At the end of September, the Volkswagen Group issued a call for long-term contracts with cobalt producers. Cobalt is a key component of lithium-ion batteries built for electric vehicles (EVs), and VW Group’s call indicated the company stepped up its pledge to focus on EVs in the wake of the company’s diesel emissions scandal.
But in mid-October, the Financial times reported that VW Group’s rapprochement had failed and the company was unable to find a company to contract with. Reportedly, the prices that VW Group offered for cobalt were too low and the German carmaker wanted to agree on a fixed price for the duration of the contract – at a time when cobalt prices were rising.
VW Group’s failure to land a contract revealed a lurking problem with lithium-ion batteries: their development and mass production can be delayed and complicated by materials other than lithium. And because there aren’t always great alternatives to the lightweight, energy-dense materials that make up these batteries, researchers are concerned about supply chains for the materials that drive innovation. Do we have enough lithium? And are we tired of the secondary materials that make lithium-ion batteries work, such as cobalt, nickel, manganese and, of course, graphite?

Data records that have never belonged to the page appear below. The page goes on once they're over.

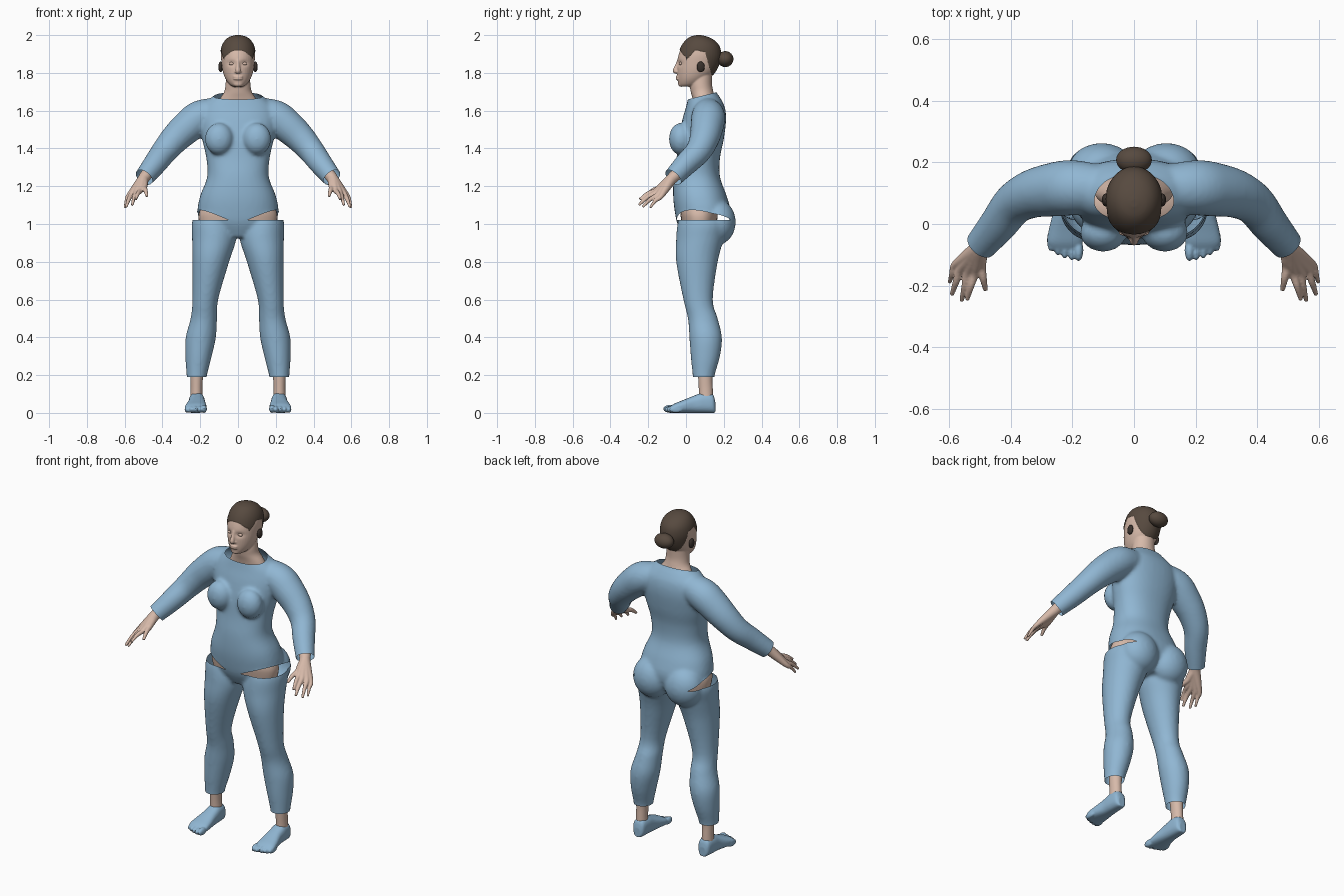
import bpy, bmesh, math
from mathutils import Vector, Matrix

if "Cube" in bpy.data.objects:
    bpy.data.objects.remove(bpy.data.objects["Cube"], do_unlink=True)


def make_material(name, colour):
    mat = bpy.data.materials.new(name)
    mat.use_nodes = True
    mat.diffuse_color = (*colour, 1)
    for node in mat.node_tree.nodes:
        if node.type == 'BSDF_PRINCIPLED':
            node.inputs["Base Color"].default_value = (*colour, 1)
    return mat


BLUE = make_material("soft blue cloth", (0.28, 0.47, 0.65))
SKIN = make_material("skin", (0.68, 0.49, 0.40))
HAIR = make_material("brown hair", (0.095, 0.068, 0.05))
DARK = make_material("dark ear", (0.04, 0.03, 0.025))
UP = Vector((0, 0, 1))


def resample(keys, steps=5):
    """Smooth curve through tuples of numbers."""
    result = []
    for i in range(len(keys) - 1):
        a, b, c, d = (keys[max(i - 1, 0)], keys[i], keys[i + 1], keys[min(i + 2, len(keys) - 1)])
        for k in range(steps):
            t = k / steps
            result.append(tuple(
                q + 0.5 * t * (r - p + t * (2 * p - 5 * q + 4 * r - s + t * (3 * (q - r) + s - p)))
                for p, q, r, s in zip(a, b, c, d)))
    return result + [keys[-1]]


def loft(bm, frames, power=2.0, sides=40):
    """Skin closed rings given as centre and two half axes."""
    rings = []
    for centre, u, v in frames:
        ring = []
        for i in range(sides):
            a = math.tau * i / sides
            x, y = (math.copysign(abs(w) ** (2 / power), w) for w in (math.cos(a), math.sin(a)))
            ring.append(bm.verts.new(centre + u * x + v * y))
        rings.append(ring)
    for low, high in zip(rings, rings[1:]):
        for i in range(sides):
            j = (i + 1) % sides
            bm.faces.new((low[i], low[j], high[j], high[i]))
    bm.faces.new(rings[0])
    bm.faces.new(rings[-1])


def column(bm, keys, side=1, power=2.0):
    """Upright loft from keys: height, centre x, half width, front y, back y."""
    loft(bm, [(Vector((side * cx, (f + b) / 2, z)), Vector((w, 0, 0)), Vector((0, (b - f) / 2, 0)))
              for z, cx, w, f, b in resample(keys)], power)


def tube(bm, keys, side=1, sides=24):
    """Round loft along a path from keys: x, y, z, radius."""
    pts = [(Vector((side * x, y, z)), r) for x, y, z, r in resample(keys)]
    frames = []
    for i, (p, r) in enumerate(pts):
        along = (pts[min(i + 1, len(pts) - 1)][0] - pts[max(i - 1, 0)][0]).normalized()
        u = along.cross(Vector((side, 1, 0.3))).normalized()
        frames.append((p, u * r, along.cross(u) * r))
    loft(bm, frames, sides=sides)


def blob(bm, centre, radii):
    bmesh.ops.create_uvsphere(bm, u_segments=32, v_segments=20, radius=1,
                              matrix=Matrix.Translation(centre) @ Matrix.Diagonal((*radii, 1)))


def add_object(name, bm, *materials):
    mesh = bpy.data.meshes.new(name)
    bmesh.ops.recalc_face_normals(bm, faces=bm.faces[:]) if name == "raw" else None
    bm.to_mesh(mesh)
    bm.free()
    mesh.shade_smooth()
    for mat in materials:
        mesh.materials.append(mat)
    obj = bpy.data.objects.new(name, mesh)
    bpy.context.scene.collection.objects.link(obj)
    return obj


def fuse(bm, voxel, rounds):
    """Merge overlapping solids into one smooth skin."""
    obj = add_object("raw", bm)
    remesh = obj.modifiers.new("merge", 'REMESH')
    remesh.mode = 'VOXEL'
    remesh.voxel_size = voxel
    smooth = obj.modifiers.new("soften", 'SMOOTH')
    smooth.iterations = rounds
    bpy.context.view_layer.update()
    mesh = bpy.data.meshes.new_from_object(obj.evaluated_get(bpy.context.evaluated_depsgraph_get()))
    fused = bmesh.new()
    fused.from_mesh(mesh)
    bpy.data.objects.remove(obj, do_unlink=True)
    bpy.data.meshes.remove(mesh)
    return fused


def cut(bm, point, normal, where):
    """Slice along a plane, then drop the faces beyond it that pass the test."""
    point, normal = Vector(point), Vector(normal)
    bmesh.ops.bisect_plane(bm, geom=bm.verts[:] + bm.edges[:] + bm.faces[:],
                           plane_co=point, plane_no=normal)
    doomed = [f for f in bm.faces
              if (f.calc_center_median() - point).dot(normal) > 0 and where(f.calc_center_median())]
    bmesh.ops.delete(bm, geom=doomed, context='FACES')


# Suit: torso, bust, seat, sleeves and trouser legs
bm = bmesh.new()
column(bm, [(0.93, 0, 0.09, -0.01, 0.17), (1.0, 0, 0.21, -0.045, 0.22), (1.07, 0, 0.215, -0.06, 0.235),
            (1.15, 0, 0.2, -0.068, 0.215), (1.25, 0, 0.163, -0.065, 0.18), (1.35, 0, 0.168, -0.05, 0.18),
            (1.45, 0, 0.19, -0.04, 0.2), (1.55, 0, 0.205, -0.02, 0.212), (1.62, 0, 0.19, 0, 0.205),
            (1.67, 0, 0.14, 0.012, 0.18), (1.7, 0, 0.105, 0.02, 0.16), (1.75, 0, 0.1, 0.02, 0.15)], power=2.25)
for s in (-1, 1):
    blob(bm, (s * 0.1, -0.028, 1.45), (0.075, 0.062, 0.085))
    blob(bm, (s * 0.105, 0.165, 1.01), (0.115, 0.098, 0.12))
    column(bm, [(1.05, 0.13, 0.1, -0.03, 0.2), (1.0, 0.13, 0.115, -0.045, 0.22), (0.92, 0.126, 0.117, -0.052, 0.2),
                (0.8, 0.144, 0.097, -0.052, 0.168), (0.6, 0.173, 0.068, -0.014, 0.142),
                (0.5, 0.181, 0.07, 0.01, 0.168), (0.4, 0.197, 0.08, 0.018, 0.19), (0.3, 0.209, 0.07, 0.025, 0.18),
                (0.2, 0.218, 0.054, 0.035, 0.152), (0.15, 0.219, 0.05, 0.037, 0.15)], s)
    tube(bm, [(0.12, 0.115, 1.59, 0.08), (0.2, 0.118, 1.565, 0.09), (0.26, 0.112, 1.52, 0.088),
              (0.33, 0.098, 1.455, 0.079), (0.39, 0.065, 1.385, 0.069), (0.44, 0.0, 1.318, 0.062),
              (0.497, -0.068, 1.247, 0.052), (0.54, -0.12, 1.195, 0.045)], s)
suit = fuse(bm, 0.01, 6)
cut(suit, (0, 0.02, 1.662), (0, -0.25, 1), lambda c: c.z > 1.6)
cut(suit, (0, 0, 0.19), (0, 0, -1), lambda c: True)
cut(suit, (0, 0, 1.02), (0, 0, 1), lambda c: False)
for s in (-1, 1):
    cut(suit, (s * 0.497, -0.068, 1.247), (s * 0.06, -0.07, -0.075), lambda c: c.x * s > 0.4)
    cut(suit, (s * 0.07, 0, 1.02), (s * 0.45, -0.2, -1),
        lambda c: 1.02 < c.z < 1.12 and 0 < c.x * s < 0.3)
add_object("suit", suit, BLUE)

# Skin under the hip openings
bm = bmesh.new()
column(bm, [(0.94, 0, 0.19, -0.01, 0.15), (1.02, 0, 0.208, -0.025, 0.165),
            (1.07, 0, 0.203, -0.03, 0.165), (1.14, 0, 0.17, -0.02, 0.15)], power=2.3)
bmesh.ops.recalc_face_normals(bm, faces=bm.faces[:])
add_object("hips", bm, SKIN)

# Head and neck, with the hair as a raised cap
bm = bmesh.new()
column(bm, [(1.727, 0, 0.026, -0.03, 0.04), (1.74, 0, 0.046, -0.04, 0.08), (1.77, 0, 0.067, -0.045, 0.12),
            (1.81, 0, 0.081, -0.047, 0.155), (1.86, 0, 0.088, -0.046, 0.178), (1.9, 0, 0.09, -0.038, 0.183),
            (1.94, 0, 0.083, -0.022, 0.174), (1.97, 0, 0.066, 0, 0.148), (1.988, 0, 0.042, 0.025, 0.112),
            (1.996, 0, 0.012, 0.055, 0.08)])
column(bm, [(1.6, 0, 0.13, 0.045, 0.165), (1.66, 0, 0.098, 0.035, 0.155), (1.7, 0, 0.073, 0.025, 0.145),
            (1.74, 0, 0.066, 0.02, 0.138), (1.8, 0, 0.062, 0.025, 0.14)])
tube(bm, [(0, -0.038, 1.868, 0.009), (0, -0.05, 1.835, 0.01), (0, -0.056, 1.812, 0.014), (0, -0.05, 1.801, 0.01)])
blob(bm, (0, -0.045, 1.806), (0.019, 0.015, 0.009))
blob(bm, (0, -0.026, 1.742), (0.026, 0.016, 0.016))
for z in (1.768, 1.78):
    blob(bm, (0, -0.041, z), (0.026, 0.014, 0.006))
head = fuse(bm, 0.004, 3)
HAIRLINE = [(0, 1.865), (0.05, 1.92), (0.1, 1.91), (0.12, 1.84), (0.135, 1.79), (0.3, 1.79)]


def is_hair(p):
    if p.y <= 0:
        return p.z > 1.92 - 7.6 * p.x ** 2
    for (y0, z0), (y1, z1) in zip(HAIRLINE, HAIRLINE[1:]):
        if y0 < p.y <= y1:
            return p.z > z0 + (z1 - z0) * (p.y - y0) / (y1 - y0)


head.normal_update()
for v in head.verts:
    if v.co.y < 0.02:
        gap = (abs(v.co.x) - 0.034) ** 2 / 2 + (v.co.z - 1.85) ** 2
        v.co.y += 0.009 * math.exp(-gap / 0.00022)
for f in head.faces:
    f.material_index = int(bool(is_hair(f.calc_center_median())))
for v in head.verts:
    if all(f.material_index for f in v.link_faces):
        v.co += v.normal * 0.004
add_object("head", head, SKIN, HAIR)

bm = bmesh.new()
blob(bm, (0, 0.208, 1.873), (0.058, 0.043, 0.042))
add_object("hair_bun", bm, HAIR)

for s, label in ((1, "left"), (-1, "right")):
    bm = bmesh.new()
    blob(bm, (s * 0.034, -0.028, 1.849), (0.015, 0.009, 0.008))
    add_object(label + "_eyelid", bm, SKIN)

    bm = bmesh.new()
    blob(bm, (s * 0.092, 0.078, 1.832), (0.012, 0.021, 0.028))
    add_object(label + "_ear", bm, DARK)

    # Hand: each digit runs from the wrist through a knuckle to its tip
    bm = bmesh.new()
    for knuckle, tip, r in (((0.518, -0.162, 1.175), (0.542, -0.245, 1.13), 0.011),
                            ((0.54, -0.16, 1.165), (0.56, -0.25, 1.1), 0.011),
                            ((0.565, -0.15, 1.153), (0.592, -0.23, 1.09), 0.011),
                            ((0.582, -0.135, 1.143), (0.599, -0.19, 1.086), 0.01),
                            ((0.497, -0.14, 1.19), (0.482, -0.215, 1.147), 0.012)):
        start, k, t = Vector((0.5, -0.075, 1.24)), Vector(knuckle), Vector(tip)
        tube(bm, [(0.47, -0.03, 1.28, 0.03), (*start, 0.03), (*start.lerp(k, 0.6), 0.021),
                  (*k, r * 1.35), (*(k.lerp(t, 0.5) + UP * 0.008), r), (*t, r * 0.65)], s, 16)
    add_object(label + "_hand", fuse(bm, 0.004, 3), SKIN)

    # Ankle
    bm = bmesh.new()
    column(bm, [(0.05, 0.22, 0.034, 0.07, 0.145), (0.12, 0.22, 0.031, 0.068, 0.142),
                (0.18, 0.219, 0.033, 0.065, 0.14), (0.26, 0.215, 0.04, 0.06, 0.145)], s)
    bmesh.ops.recalc_face_normals(bm, faces=bm.faces[:])
    add_object(label + "_ankle", bm, SKIN)

    # Foot cover with five toes
    bm = bmesh.new()
    loft(bm, [(Vector((s * cx, y, h / 2)), Vector((w, 0, 0)), UP * h / 2) for y, cx, w, h in resample(
        [(0.155, 0.218, 0.02, 0.06), (0.14, 0.218, 0.036, 0.1), (0.09, 0.218, 0.042, 0.107),
         (0.04, 0.218, 0.045, 0.09), (-0.02, 0.222, 0.055, 0.066), (-0.06, 0.224, 0.058, 0.05),
         (-0.085, 0.222, 0.048, 0.034)])], power=2.5)
    for i in range(5):
        r = 0.0155 if i == 0 else 0.0125
        blob(bm, (s * (0.18 + 0.0225 * i), -0.085 + 0.002 * i * i, r + 0.006), (r, 0.036, r + 0.006))
    add_object(label + "_foot", fuse(bm, 0.005, 3), BLUE)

Researchers from MIT, Berkeley and Rochester Institute of Technology attempted to answer these questions in a recent paper by looking at potential threats to the supply chains of lithium-ion battery components. While most of the materials used in these modern batteries are not at risk of significant supply shocks and are unlikely to have problems meeting future demand, the exceptions are cobalt, a cathode material that helps extend battery life and cycle ability. to extend. lithium-ion batteries and, to a lesser extent, lithium itself.

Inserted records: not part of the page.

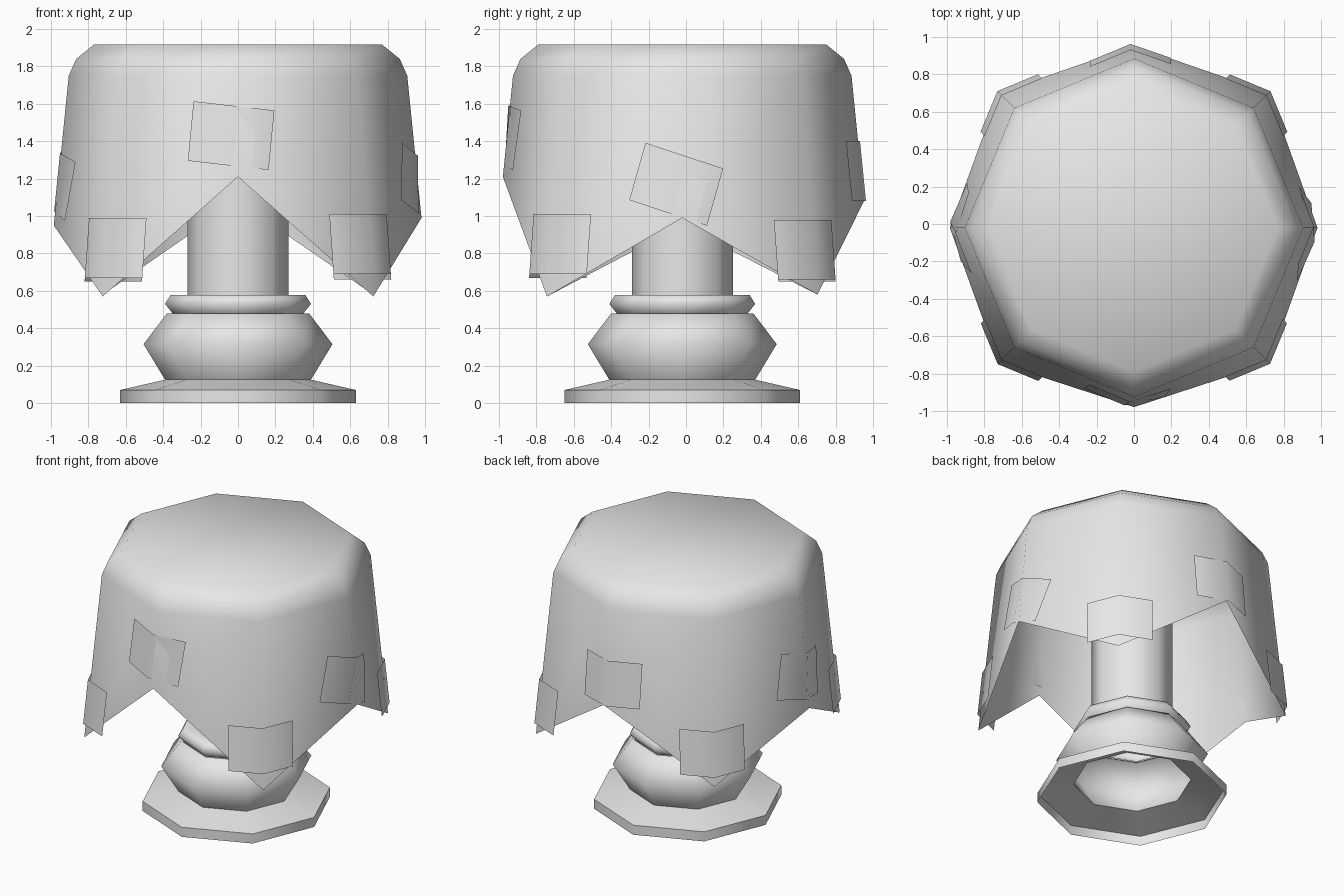
import bpy, bmesh
from math import sin, cos, radians, pi
from mathutils import Vector, Matrix

if "Cube" in bpy.data.objects:
    bpy.data.objects.remove(bpy.data.objects["Cube"], do_unlink=True)

SIDES = 8
STEP = 2 * pi / SIDES
CENTRE = Vector((0, -0.02, 0))

grey = bpy.data.materials.new("plain_grey")
grey.use_nodes = True
grey.diffuse_color = (0.8, 0.8, 0.8, 1)
grey.node_tree.nodes["Principled BSDF"].inputs["Base Color"].default_value = (0.8, 0.8, 0.8, 1)


def finish(name, bm, angle=75):
    mesh = bpy.data.meshes.new(name)
    bm.to_mesh(mesh)
    bm.free()
    mesh.materials.append(grey)
    obj = bpy.data.objects.new(name, mesh)
    bpy.context.collection.objects.link(obj)
    bpy.ops.object.select_all(action='DESELECT')
    obj.select_set(True)
    bpy.context.view_layer.objects.active = obj
    bpy.ops.object.shade_smooth_by_angle(angle=radians(angle))
    return obj


def skin(bm, rings):
    for low, high in zip(rings, rings[1:]):
        for i in range(SIDES):
            j = (i + 1) % SIDES
            bm.faces.new((low[i], low[j], high[j], high[i]))


def polar(radius, k, z):
    return CENTRE + Vector((radius * cos(k * STEP), radius * sin(k * STEP), z))


def lathe(name, profile, cap=False):
    bm = bmesh.new()
    rings = [[bm.verts.new(polar(r, k, z)) for k in range(SIDES)] for r, z in profile]
    skin(bm, rings)
    if cap:
        bm.faces.new(rings[-1])
    return finish(name, bm)


# Stand: hollow foot, bulging body, collar and column
lathe("foot", [(0.63, 0), (0.63, 0.07), (0.39, 0.125)])
lathe("body", [(0.39, 0.125), (0.505, 0.315), (0.38, 0.48), (0.355, 0.48)])
lathe("collar", [(0.35, 0.48), (0.39, 0.53), (0.36, 0.578), (0.27, 0.578)])
lathe("column", [(0.27, 0.578), (0.27, 1.4)], cap=True)


# Shade: flared octagonal cover with a zigzag hem
def flare(z):
    return 0.905 + (1.75 - z) * 0.1


hem = [0.99, 0.58, 1.08, 0.58, 0.95, 0.57, 1.21, 0.57]
bm = bmesh.new()
rings = [[bm.verts.new(polar(flare(z), k, z)) for k, z in enumerate(hem)]]
for r, z in [(0.905, 1.75), (0.865, 1.84), (0.77, 1.917)]:
    rings.append([bm.verts.new(polar(r, k, z)) for k in range(SIDES)])
skin(bm, rings)
bm.faces.new(rings[-1])
finish("shade", bm)


# Patches: thin folded cloth squares wrapped round each corner
def patch(name, k, shift, height, tilt):
    bm = bmesh.new()
    turn = Matrix.Rotation(radians(tilt), 2)
    out = Vector((cos(k * STEP), sin(k * STEP), 0))
    side = Vector((-out.y, out.x, 0))
    rows = []
    for v in (-0.16, 0.16):
        row = []
        for u in (-0.235, 0, 0.235):
            p = turn @ Vector((u, v))
            across, z = p.x + shift, p.y + height
            reach = flare(z) + 0.018 - abs(across) * sin(STEP / 2)
            row.append(bm.verts.new(CENTRE + out * reach + side * across * cos(STEP / 2)
                                    + Vector((0, 0, z))))
        rows.append(row)
    for i in range(2):
        bm.faces.new((rows[0][i], rows[0][i + 1], rows[1][i + 1], rows[1][i]))
    finish(name, bm)


patch("patch_left", 0, -0.035, 1.17, -17)
patch("patch_back_left", 1, 0, 0.82, 0)
patch("patch_back", 2, 0.02, 1.24, 0)
patch("patch_back_right", 3, 0, 0.81, 0)
patch("patch_right", 4, 0, 1.18, -12)
patch("patch_front_right", 5, 0, 0.83, 0)
patch("patch_front", 6, -0.04, 1.43, -6)
patch("patch_front_left", 7, 0, 0.85, 0)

Cobalt, the researchers say, is a real problem. The mineral is primarily a by-product of nickel and copper mining, but 50 to 60 percent of the world’s cobalt supply currently comes from the Democratic Republic of the Congo (DRC) because of the high-quality ore found in that country. But in the DRC, political strife can easily disrupt the cobalt market. (There are also ethical issues with mining operations in the DRC: UNICEF and Amnesty International estimate that 40,000 children are involved in cobalt mining in that country.) If the DRC is unable to adequately meet demand, it could “significantly cause price volatility”. and uncertainty about commodity prices,” the researchers write.
And any disruptions to the cobalt price could have a significant effect on battery-dependent technology, especially electric vehicles. Electric vehicle manufacturers prefer lithium-ion batteries with cobalt because of their high energy density, and about 50 percent of all cobalt produced ends up in rechargeable batteries, according to the Cobalt Institute.
But what about lithium?
For lithium, the problem is not that the material is hard to come by, but that the short-term supply may not be able to meet the explosive demand until 2025. Ultimately, however, the relative abundance of lithium around the world suggests that medium-term and long term, the demand for lithium will be met. The researchers write that “the challenges of Li [lithium] production is not whether there is enough material, but whether production can be increased quickly enough. Just looking at whether supply and demand meet does not provide insight into this tariff problem.” Demand for lithium-ion batteries rose 73 percent from 2010 to 2014, the researchers write, but production grew only 28 percent.
Still, researchers aren’t overly concerned about lithium supply, as there is evidence that suppliers are gearing up to enter the market and meet that demand. “[B]based on the diversity of offerings and the significant attention this topic has received, many companies are able to respond relatively quickly to disruptions,” notes the newspaper. If there is a supply shock, it will not last long. That’s good, because the researchers also noted that in a supply shock, the demand for lithium is unlikely to be met by recycling. Batteries have a long life before their components can be reused, and there is not currently a sufficient supply of waste batteries to be economically recycled by a supplier. (Recycling lithium is also still quite expensive compared to extracting new lithium.)
A word about natural graphite
The researchers also note that natural graphite, a component used in the anodes of lithium-ion batteries, has a high concentration from one country (China) like cobalt. But they shrug at the urgency of supply disruptions. First, the Chinese government is more stable than that of the DRC. But natural graphite is also relatively common in the earth’s crust. If necessary, we can also produce synthetic graphite, although it is more expensive.
Simply knowing which raw materials could threaten the explosion of electric vehicles and other battery-dependent technology is a first step to avoiding that threat. The supply of cobalt is a concern, but the silver lining is that cobalt can be replaced with lithium-ion batteries, usually with a combination of nickel, aluminum or manganese. Although cobalt is the secondary material of choice in lithium-ion batteries today, the authors of the Joules paper recommends further research on cobalt-free cathode materials.
Joules2017. DOI: https://doi.org/10.1016/j.joule.2017.08.019 (About DOIs).